- My interpretation of that is that the [g]overnment is not required to prove that these individuals who are physically rammed by Ms. Solon, were in actual fear of injury, because I would agree with Mr. Simmons, that’s not what the video depicts. These individuals don’t appear to be in fear, they don’t remain in place, but [I do] find that Ms. Solon’s actions were sufficient to prove that these actions would have created in a person of reasonable sensibility, a fear of immediate bodily harm. I do find that her actions were such and I note that not only is she seen in the video and not only did Mr. Files testify that she rammed herself up against other individuals who were present with her shoulder, but that she also is depicted in the video . . . pacing back and forth, that her general demeanor is such the level of agitation and the level of volatility that she’s displaying, that considering all of the surrounding circumstances that could have created in a person [of] reasonable sensibility a fear of immediate bodily harm.
The Court of Appeals disagreed, holding that “reasonable sensibility of a fear or immediate bodily harm is not sufficient for conviction. In order to obtain a conviction, to government has to prove that a person was put in actual fear by the defendant’s conduct. Thus decisive and dispositive evidence of fear must be present.

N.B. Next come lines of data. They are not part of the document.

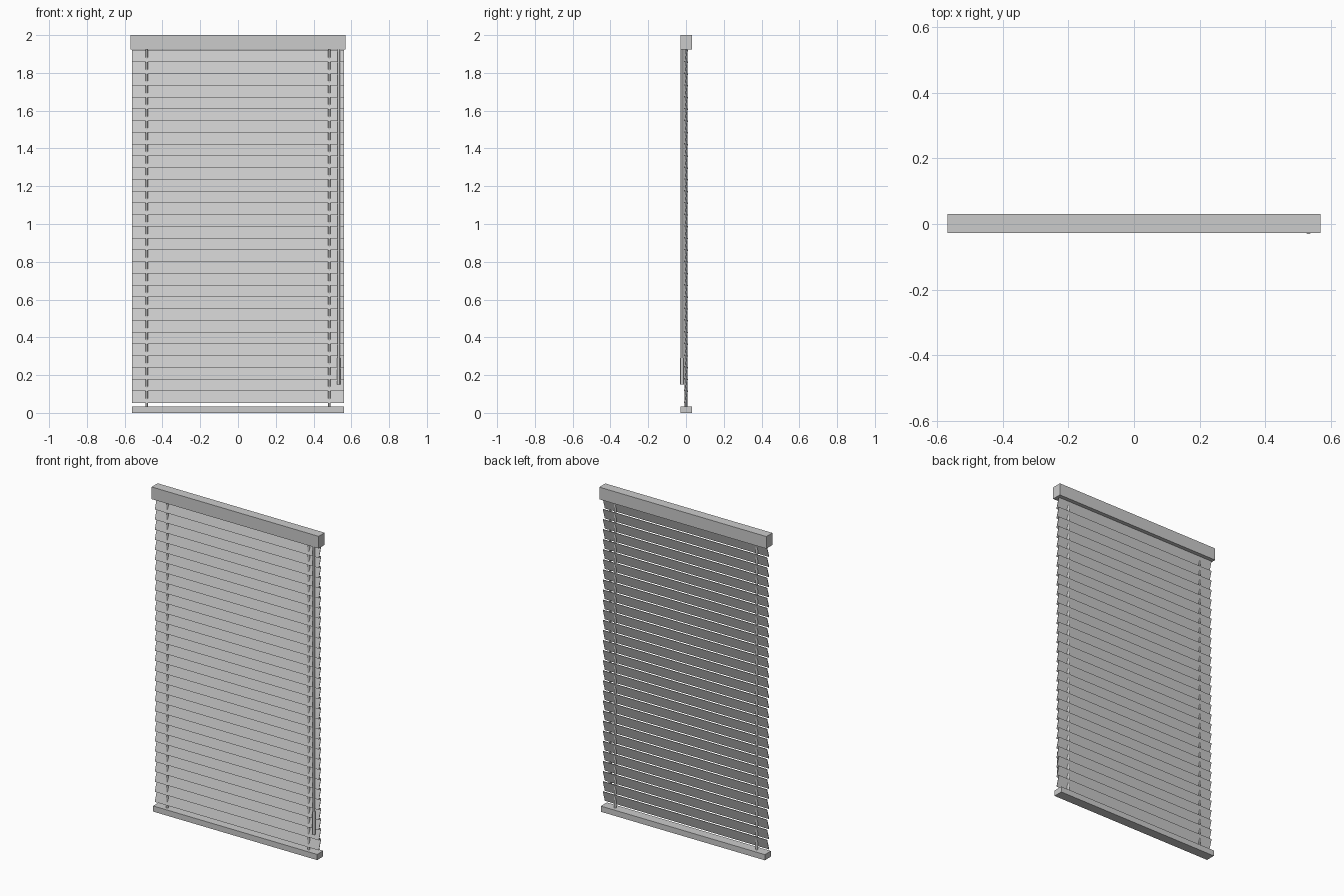
import bpy, math

if "Cube" in bpy.data.objects:
    bpy.data.objects.remove(bpy.data.objects["Cube"], do_unlink=True)

grey = bpy.data.materials.new("light_grey")
grey.use_nodes = True
COLOUR = (0.6, 0.6, 0.6, 1)
grey.diffuse_color = COLOUR
grey.node_tree.nodes["Principled BSDF"].inputs["Base Color"].default_value = COLOUR


def box(name, size, centre, tilt=0):
    bpy.ops.mesh.primitive_cube_add(size=1, location=centre)
    ob = bpy.context.object
    ob.name = name
    ob.scale = size
    bpy.ops.object.transform_apply(location=False, rotation=False, scale=True)
    ob.rotation_euler.x = tilt
    ob.data.materials.append(grey)
    return ob


def rod(name, radius, x, y, bottom, top, sides=12):
    bpy.ops.mesh.primitive_cylinder_add(vertices=sides, radius=radius, depth=top - bottom,
                                        location=(x, y, (top + bottom) / 2))
    ob = bpy.context.object
    ob.name = name
    ob.data.materials.append(grey)
    bpy.ops.object.shade_smooth_by_angle()
    return ob


# Rails
box("head_rail", (1.14, 0.059, 0.075), (0, 0.0015, 1.9625))
box("bottom_rail", (1.12, 0.059, 0.035), (0, 0.0015, 0.0175))

# Slats, tilted so the lower edge swings to the front
SLATS, PITCH, WIDTH, TILT = 30, 0.0622, 0.068, math.radians(-17)
for i in range(SLATS):
    z = 0.053 + WIDTH * math.cos(TILT) / 2 + i * PITCH
    box(f"slat_{i + 1}", (1.12, 0.003, WIDTH), (0, 0, z), TILT)

# Lift cords running through the slats
for side, x in (("left", 0.483), ("right", -0.483)):
    rod(f"{side}_lift_cord", 0.007, x, 0, 0.03, 1.93)

# Tilt wand with its grip
rod("tilt_wand", 0.007, 0.533, -0.021, 0.28, 1.93)
rod("wand_grip", 0.01, 0.533, -0.021, 0.15, 0.29)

Here though the evidence established that the individuals on the scene were not actually afraid of Solon, the marchers’ faces were impassive, other people can be seen laughing, it was broad daylight and police were present, appellant was alone while there were many people waiting to march, some marchers or staff were following or even harassing the appellant rather than distancing themselves from her, and there was no evidence that anyone complained to Officers that they were afraid of physical harm.
The conviction was vacated and reversed.
Please refer to our DC Criminal Lawyer page for more information on this topic and other criminal charges.